Celebrating Christian holidays in Canadian Public Schools
We are Canadiasn. But we have one more identity that is respected and celebrated across Canada. And that is we are also a diverse nation. Canadians are white, black, brown and pale. Also, Canadians are Christian, Jews, Muslims, Natives, Hindus, atheists and people of other faiths. As far as we celebrate all the other Canadian holidays with each other and commemorate holidaying, non-Christians are also concerned to the level of mortification that their children are learning more about Halloween than Hanuka, more about Christmas that Eid and Diwali. This is because each and every christian event is celebrated in our public schools and that tend to take away the religious faith and beliefs of our children. Should the public schools be allowed to do that to our children?
Canadian School System

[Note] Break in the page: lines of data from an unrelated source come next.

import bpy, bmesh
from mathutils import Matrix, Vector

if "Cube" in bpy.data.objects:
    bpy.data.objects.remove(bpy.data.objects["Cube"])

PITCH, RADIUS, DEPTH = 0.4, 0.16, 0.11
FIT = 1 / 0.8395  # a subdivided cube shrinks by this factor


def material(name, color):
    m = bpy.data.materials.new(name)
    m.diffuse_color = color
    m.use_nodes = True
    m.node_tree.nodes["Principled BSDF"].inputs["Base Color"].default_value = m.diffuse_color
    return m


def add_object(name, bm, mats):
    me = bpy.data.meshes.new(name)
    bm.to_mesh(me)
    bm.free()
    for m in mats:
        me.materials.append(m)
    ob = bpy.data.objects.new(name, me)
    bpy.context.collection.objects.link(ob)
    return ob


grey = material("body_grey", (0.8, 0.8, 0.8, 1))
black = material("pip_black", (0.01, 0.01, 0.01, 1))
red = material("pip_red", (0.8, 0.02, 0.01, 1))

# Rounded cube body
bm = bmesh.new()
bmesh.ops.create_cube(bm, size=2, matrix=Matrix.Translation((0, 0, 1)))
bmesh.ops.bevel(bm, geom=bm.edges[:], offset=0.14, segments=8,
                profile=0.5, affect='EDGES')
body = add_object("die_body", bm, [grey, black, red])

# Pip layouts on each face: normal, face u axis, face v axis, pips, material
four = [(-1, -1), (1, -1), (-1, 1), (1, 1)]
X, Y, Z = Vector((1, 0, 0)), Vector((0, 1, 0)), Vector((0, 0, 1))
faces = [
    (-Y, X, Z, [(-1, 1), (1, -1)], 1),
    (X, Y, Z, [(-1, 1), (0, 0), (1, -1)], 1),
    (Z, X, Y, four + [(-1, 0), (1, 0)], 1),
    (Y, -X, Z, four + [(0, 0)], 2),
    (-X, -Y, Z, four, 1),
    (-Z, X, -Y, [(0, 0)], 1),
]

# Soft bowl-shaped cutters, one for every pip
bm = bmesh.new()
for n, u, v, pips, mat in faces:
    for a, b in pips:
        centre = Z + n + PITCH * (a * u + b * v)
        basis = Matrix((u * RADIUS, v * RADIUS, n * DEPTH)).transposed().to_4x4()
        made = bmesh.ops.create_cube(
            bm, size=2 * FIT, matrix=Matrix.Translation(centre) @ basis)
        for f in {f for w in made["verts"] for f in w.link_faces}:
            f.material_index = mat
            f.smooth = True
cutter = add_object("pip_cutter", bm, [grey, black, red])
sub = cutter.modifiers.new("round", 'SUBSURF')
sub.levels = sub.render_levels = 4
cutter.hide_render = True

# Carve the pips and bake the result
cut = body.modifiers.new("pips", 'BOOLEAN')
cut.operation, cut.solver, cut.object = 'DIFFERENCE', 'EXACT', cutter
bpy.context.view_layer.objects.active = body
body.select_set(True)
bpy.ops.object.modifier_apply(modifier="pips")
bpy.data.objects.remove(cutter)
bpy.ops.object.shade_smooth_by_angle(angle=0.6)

In Canada, we have two type of schools systems supported by the government. One is Catholic and the other is Public. There are other private schools too but in a very small number. Most of the Canadian children are enrolled in Public schools and only Christian Catholic children are allowed to attend the Catholic schools.
So my question is, if Canadian school system does give the leverage to Christians by way of Catholic schooling system, they why is there a need felt to get children, who attend public schools, accustomed to christian holidays going to public schools? Is there a specific reason or agenda? I hope not because then it would give rise to a controversy. But we should question what's going on and why is this going on?
What does the policy say?
The Board of Trustees’ Executive Limitations Policy EL-6: Instructional Programming says:
- The Chief Superintendent shall not fail to ensure that the district’s instructional program achieves the Board’s Ends policies for individual student learning.
Accordingly, the Chief Superintendent shall not fail to:
- Assure that no program emphasizes a particular religion, notwithstanding the School Act definition of alternative programs.
- The Calgary Board of Education accepts children of all faiths and creeds, and it must show understanding and respect for differences arising from differences in faith, while encouraging inquiry and discussion in the continuing search for truth, which is the hallmark of a growing, rational being.
The Calgary Board of Education endorses teaching students about religion not the teaching of religion (Source: http://cbe.ab.ca/policies/policies/ar3067.pdf)
Should Christian holidays be celebrated at Public schools in Canada?
How public schools are not following policy?
By not talking about other religious holidays and celebration, the Public Schools are violating the essence of diversity and their ``on-paper`` policy. I have an eight year old. She knows about all the holidays and she is burdened and pressured in her school to follow the footsteps of her peers as the whole school is celebrating the occasion. Not only this, but we are also burdened by the cost of celebrating the events and occasions. I don't have a problem with Remembrance Day, or Canada Day or Family Day. But, I do have a problem with Christmas choir (my daughter was made to take part in it last year) and Halloween costumes and Easter Eggs.Not that I am against them, certainly no. But I am against the idea that every child enrolled in school has to take part in it. I once objected but was silenced in the name of diversity. If this is diversity, then why don't celebrate Diwali (Hindu occasion) or Eid (Muslim occasion) or Chinese New Year.
My child does not know about her faith related events, but she knows about Good Friday and why it is celebrated. Are we following the policy here or to begin with diversity?
Is there a solution?
I sent my kid back home last year. My main motivation was for her to attend some of her festivities of her faith and understand their importance. When she came back and started going to school, she talked about her trip and festivities she attended to her classmates. She was then tagged as weird and different. In words of one of her classmates, ``You have a different God``.
Seriously, this is how she was perceived. And this making a laugh out of diversity.
So, my answer is a big No. There is no solution, until and unless Public schools themselves tries to adhere to their policy. I understand that most of the teaching staff at Public schools are of Christian faith. But that should not be the cause of this trend, not now and not ever.